Comparing current NFL draft prospects to those of years past is standard procedure in draft evaluation, though most comparisons are built on the memory recall and subjective opinion of the particular evaluator.
This continues the series of articles comparing 2021 draft prospects to prior years and picking out the most similar comps with a clearly delineated and quantifiable method.
PFF data scientist Eric Eager has done tremendous work building college-to-pro projections, which are built off the robust college data we’ve collected since 2014 and have been applied to exercises like building an “Analytics” Mock. In this analysis, I will use some of our advanced stats for comparison but primarily rely on traditional stats to go back further to compare the 2021 prospects to draft classes going back to 2006.
Without the NFL scouting combine this season, the important measurables like weight and 40-yard dash will be reported through the various pro days that will be taking place over the next few weeks.
The comps below were derived from a two-step process. First, I converted all the most statistically relevant stats and measurables to percentiles based on the thousands of prospects who have entered the NFL since 2006 at each position. Then, I filtered the total universe of past prospects by those who had draft positions, weight and 40 times within a 10th percentile in either direction of Amon-Ra St. Brown. For undrafted players, I assigned a numerical draft position of 300.
The rest of the matching features were transformed by principal component analysis (PCA). I found the closest statistically comparable players by the euclidean distance between the players' principle components, listed in the top 10 below.
The metrics for PCA are career market shares for receiving yards and receiving touchdowns, best-season market shares for receiving yards and touchdowns, yards per route run, and yards per reception.
For St. Brown's draft position, I’m using an estimate based on the mock data collected at GrindingTheMocks.com. For the weight and 40 time, I’m using the numbers from his pro day, with a 0.03-second penalty added to the 40 time to reflect the uncertainty of pro-day timed measurements.
Most comparable players
St. Brown’s 4.51-second 40-yard dash was solid at 197 pounds, while his vertical and broad jumps at 39 inches and 10-feet 7-inches, respectively, were excellent (83rd and 85th percentiles). Plus, he ran a 6.81-second three-cone drill (75th).

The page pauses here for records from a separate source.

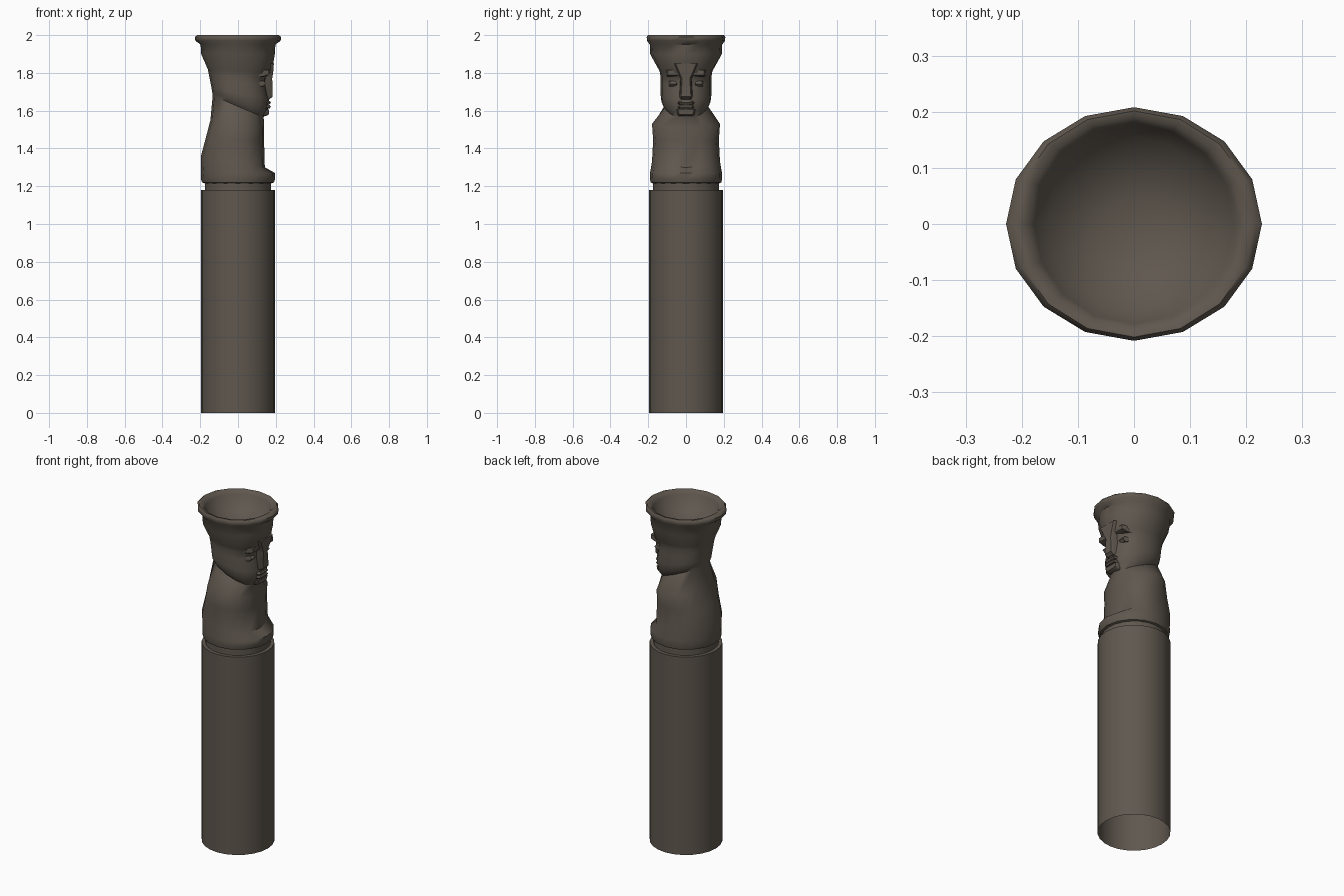
import bpy, bmesh, math

if "Cube" in bpy.data.objects:
    bpy.data.objects.remove(bpy.data.objects["Cube"])

stone = bpy.data.materials.new("dark brown stone")
stone.diffuse_color = (0.115, 0.096, 0.077, 1)
stone.use_nodes = True
stone.node_tree.nodes["Principled BSDF"].inputs["Base Color"].default_value = stone.diffuse_color


def finish(name, loops, cap_start, cap_end, angle):
    """Skin a stack of point loops into one object."""
    bm = bmesh.new()
    loops = [[bm.verts.new(p) for p in loop] for loop in loops]
    n = len(loops[0])
    for a, b in zip(loops, loops[1:]):
        for i in range(n):
            j = (i + 1) % n
            bm.faces.new((a[i], a[j], b[j], b[i]))
    if cap_start:
        bm.faces.new(loops[0])
    if cap_end:
        bm.faces.new(loops[-1])
    bmesh.ops.recalc_face_normals(bm, faces=bm.faces)
    me = bpy.data.meshes.new(name)
    bm.to_mesh(me)
    bm.free()
    me.materials.append(stone)
    ob = bpy.data.objects.new(name, me)
    bpy.context.collection.objects.link(ob)
    bpy.ops.object.select_all(action='DESELECT')
    ob.select_set(True)
    bpy.context.view_layer.objects.active = ob
    bpy.ops.object.shade_smooth_by_angle(angle=math.radians(angle))


def spow(v, e):
    return math.copysign(abs(v) ** e, v)


def ring(zb, zf, xb, xf, hw, p=2.25, sides=16):
    """Squared oval, tilted from zb at the back to zf at the face."""
    loop = []
    for i in range(sides):
        a = 2 * math.pi * i / sides
        c, s = spow(math.cos(a), 2 / p), spow(math.sin(a), 2 / p)
        loop.append((c * (xf if c > 0 else xb), s * hw, zb + (zf - zb) * (c + 1) / 2))
    return loop


def oval(z, r, sides=16):
    """Level ring, slightly narrower sideways where it flares out."""
    return ring(z, z, r, r, min(r, 0.19 + 0.55 * (r - 0.195)), 2, sides)


def ridge(name, sections, root=0.014, y0=0):
    """Raised facial form; each section is height, front x, half width."""
    loops = []
    for z, x, w in sections:
        half = [(0.10, w + root), (x - 0.012, w + root / 2), (x, w)]
        loops.append([(px, y0 - py, z) for px, py in half] +
                     [(px, y0 + py, z) for px, py in reversed(half)])
    finish(name, loops, True, True, 35)


# plain shaft, open underneath, and the narrow collar above it
finish("column_shaft", [ring(z, z, .197, .197, .197, 2, 24) for z in (0, 1.18)], False, True, 40)
finish("collar", [ring(z, z, .176, .176, .176, 2, 24) for z in (1.175, 1.225)], False, False, 40)

# torso, neck and head with the jaw line rising towards the back
base = [oval(z, r) for z, r in ((1.215, .175), (1.22, .19), (1.24, .197), (1.27, .196))]
bust = [ring(*v) for v in (
    (1.36, 1.30, .196, .142, .180),
    (1.45, 1.44, .172, .138, .174),
    (1.55, 1.51, .146, .138, .180),
    (1.68, 1.565, .134, .136, .108),
    (1.70, 1.595, .137, .156, .130),
    (1.72, 1.66, .140, .165, .135),
    (1.75, 1.74, .146, .148, .135),
    (1.79, 1.775, .154, .150, .135),
    (1.82, 1.80, .160, .178, .140))]
# flared headdress, rim and hollow bowl
crown = [oval(z, r) for z, r in (
    (1.90, .195), (1.95, .198), (1.97, .226), (1.99, .228), (2.0, .216),
    (1.998, .195), (1.98, .178), (1.92, .155), (1.88, .05))]
finish("carved_figure", base + bust + crown, False, True, 50)

# nose running up into the forehead band
ridge("nose_and_forehead", [(1.66, .166, .022), (1.675, .184, .026),
                            (1.77, .181, .020), (1.80, .186, .034), (1.85, .190, .055)])
# lips and chin
for name, z in (("lower_lip", 1.620), ("upper_lip", 1.642)):
    ridge(name, [(z - .009, .167, .032), (z, .174, .036), (z + .009, .169, .028)])
ridge("chin", [(1.572, .148, .030), (1.58, .163, .036), (1.605, .165, .042)])
# eyelids and brows on both sides
for side, y in (("left", .068), ("right", -.068)):
    ridge(side + "_eye", [(1.728, .135, .016), (1.742, .149, .018), (1.756, .137, .016)], .01, y)
    ridge(side + "_brow", [(1.782, .145, .028), (1.79, .165, .028), (1.815, .165, .028)], .01, y)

St. Brown wasn’t a downfield threat in college, but these measurables hint that he can make big plays at the pro level.
AMON-RA ST. BROWN IS SHOWING OFF
— PFF College (@PFF_College) November 14, 2020
Fellow USC grads top the list of St. Brown’s comps, including Robert Woods, whose career didn’t really take off until his second contract with the now-Los Angeles Rams. The rest of St. Brown’s comps are fairly uninspiring. He is younger coming out of school after his junior year, but his career and max market share numbers are solidly good, not great. St. Brown's efficiency metrics aren’t particularly strong, either.